** EXERCISE OBJECTIVE **
Comb through the entries for "SIDES" and pull out each line that holds it.

○ ○ ○ ○ ○

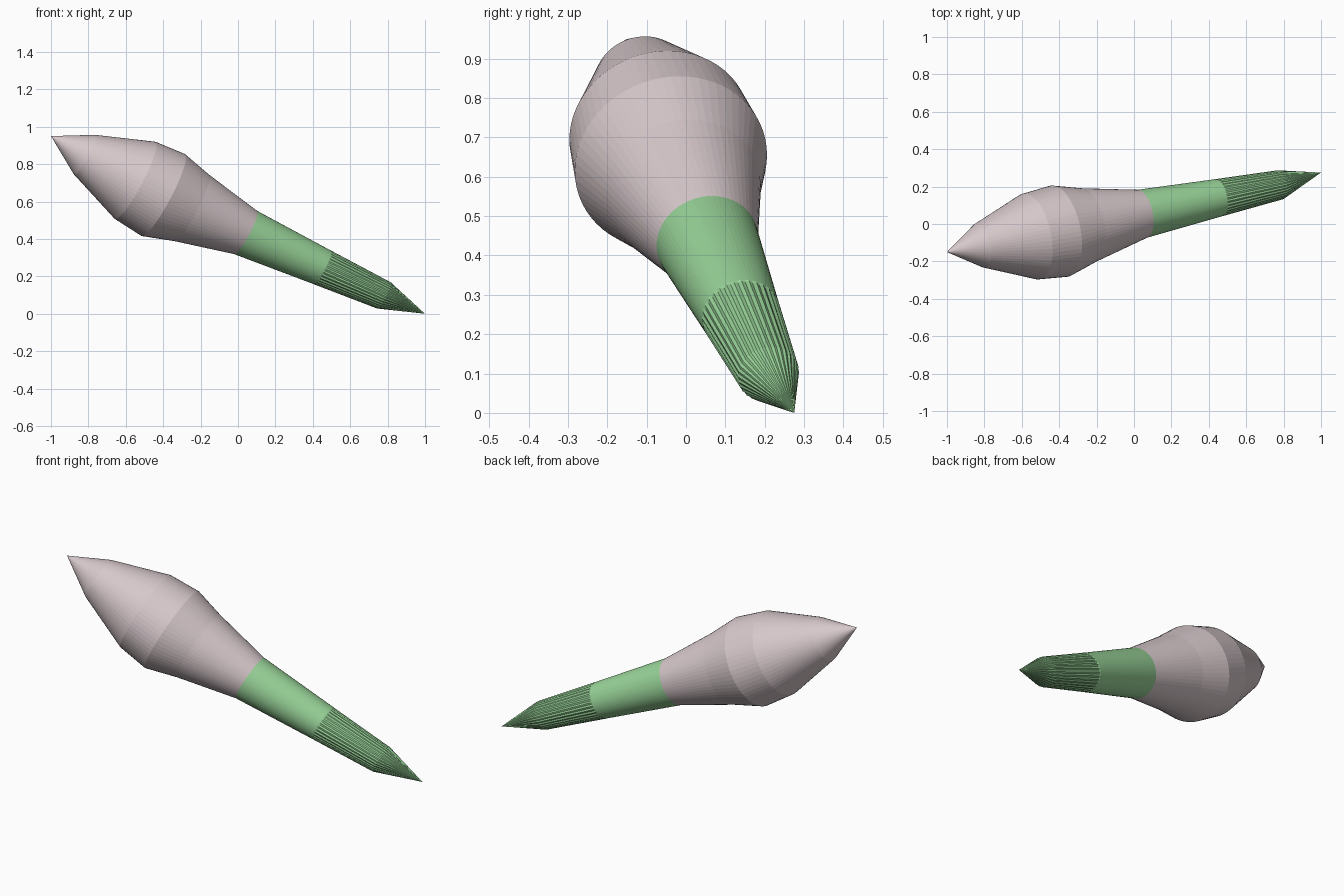
import bpy, bmesh, math
from mathutils import Vector

if "Cube" in bpy.data.objects:
    bpy.data.objects.remove(bpy.data.objects["Cube"])

SIDES = 64
NORMAL = Vector((1, 0.2, -0.53)).normalized()      # rings face along this
U = NORMAL.cross(Vector((0, 1, 0))).normalized()
V = NORMAL.cross(U)


def axis(x, dy=0, dz=0):
    """Point on the slanted centre line, with an optional bend."""
    return Vector((x, 0.054 + 0.21 * (x - 0.04) + dy, 0.435 - 0.455 * (x - 0.04) + dz))


def material(name, rgb):
    m = bpy.data.materials.new(name)
    m.diffuse_color = (*rgb, 1)
    m.use_nodes = True
    m.node_tree.nodes["Principled BSDF"].inputs["Base Color"].default_value = m.diffuse_color
    return m


def loft(name, rings, tip, mat):
    """Skin rings of (centre, radius, groove depth), closing to a point at tip."""
    bm = bmesh.new()
    loops = []
    for c, r, groove in rings:
        loop = []
        for i in range(SIDES):
            a = 2 * math.pi * i / SIDES
            k = r * (1 - groove * (i % 2))
            loop.append(bm.verts.new(c + (U * math.cos(a) + V * math.sin(a)) * k))
        loops.append(loop)
    for a, b in zip(loops, loops[1:]):
        for i in range(SIDES):
            j = (i + 1) % SIDES
            bm.faces.new((a[i], a[j], b[j], b[i]))
    end = bm.verts.new(tip)
    for i in range(SIDES):
        bm.faces.new((loops[-1][i], loops[-1][(i + 1) % SIDES], end))
    bm.faces.new(loops[0])
    bmesh.ops.recalc_face_normals(bm, faces=bm.faces)
    me = bpy.data.meshes.new(name)
    bm.to_mesh(me)
    bm.free()
    me.materials.append(mat)
    ob = bpy.data.objects.new(name, me)
    bpy.context.collection.objects.link(ob)
    return ob


# Bulbous head, bending slightly up towards its point
loft("head", [
    (axis(0.04), 0.131, 0),
    (axis(-0.25), 0.201, 0),
    (axis(-0.40), 0.248, 0),
    (axis(-0.55, 0.003, 0.01), 0.233, 0),
    (axis(-0.82, 0.012, 0.024), 0.12, 0),
], Vector((-1, -0.15, 0.95)), material("pale_pink", (0.68, 0.58, 0.60)))

# Tapering handle with a finely grooved end
loft("handle", [
    (axis(0.04), 0.131, 0),
    (axis(0.45), 0.101, 0),
    (axis(0.455), 0.101, 0.04),
    (axis(0.78), 0.079, 0.04),
], Vector((1, 0.275, 0.0)), material("green", (0.31, 0.64, 0.31)))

○ ○ ○ ○ ○

** RESPONSE TO THE TASK **
SIDES = 64
        for i in range(SIDES):
            a = 2 * math.pi * i / SIDES
        for i in range(SIDES):
            j = (i + 1) % SIDES
    for i in range(SIDES):
        bm.faces.new((loops[-1][i], loops[-1][(i + 1) % SIDES], end))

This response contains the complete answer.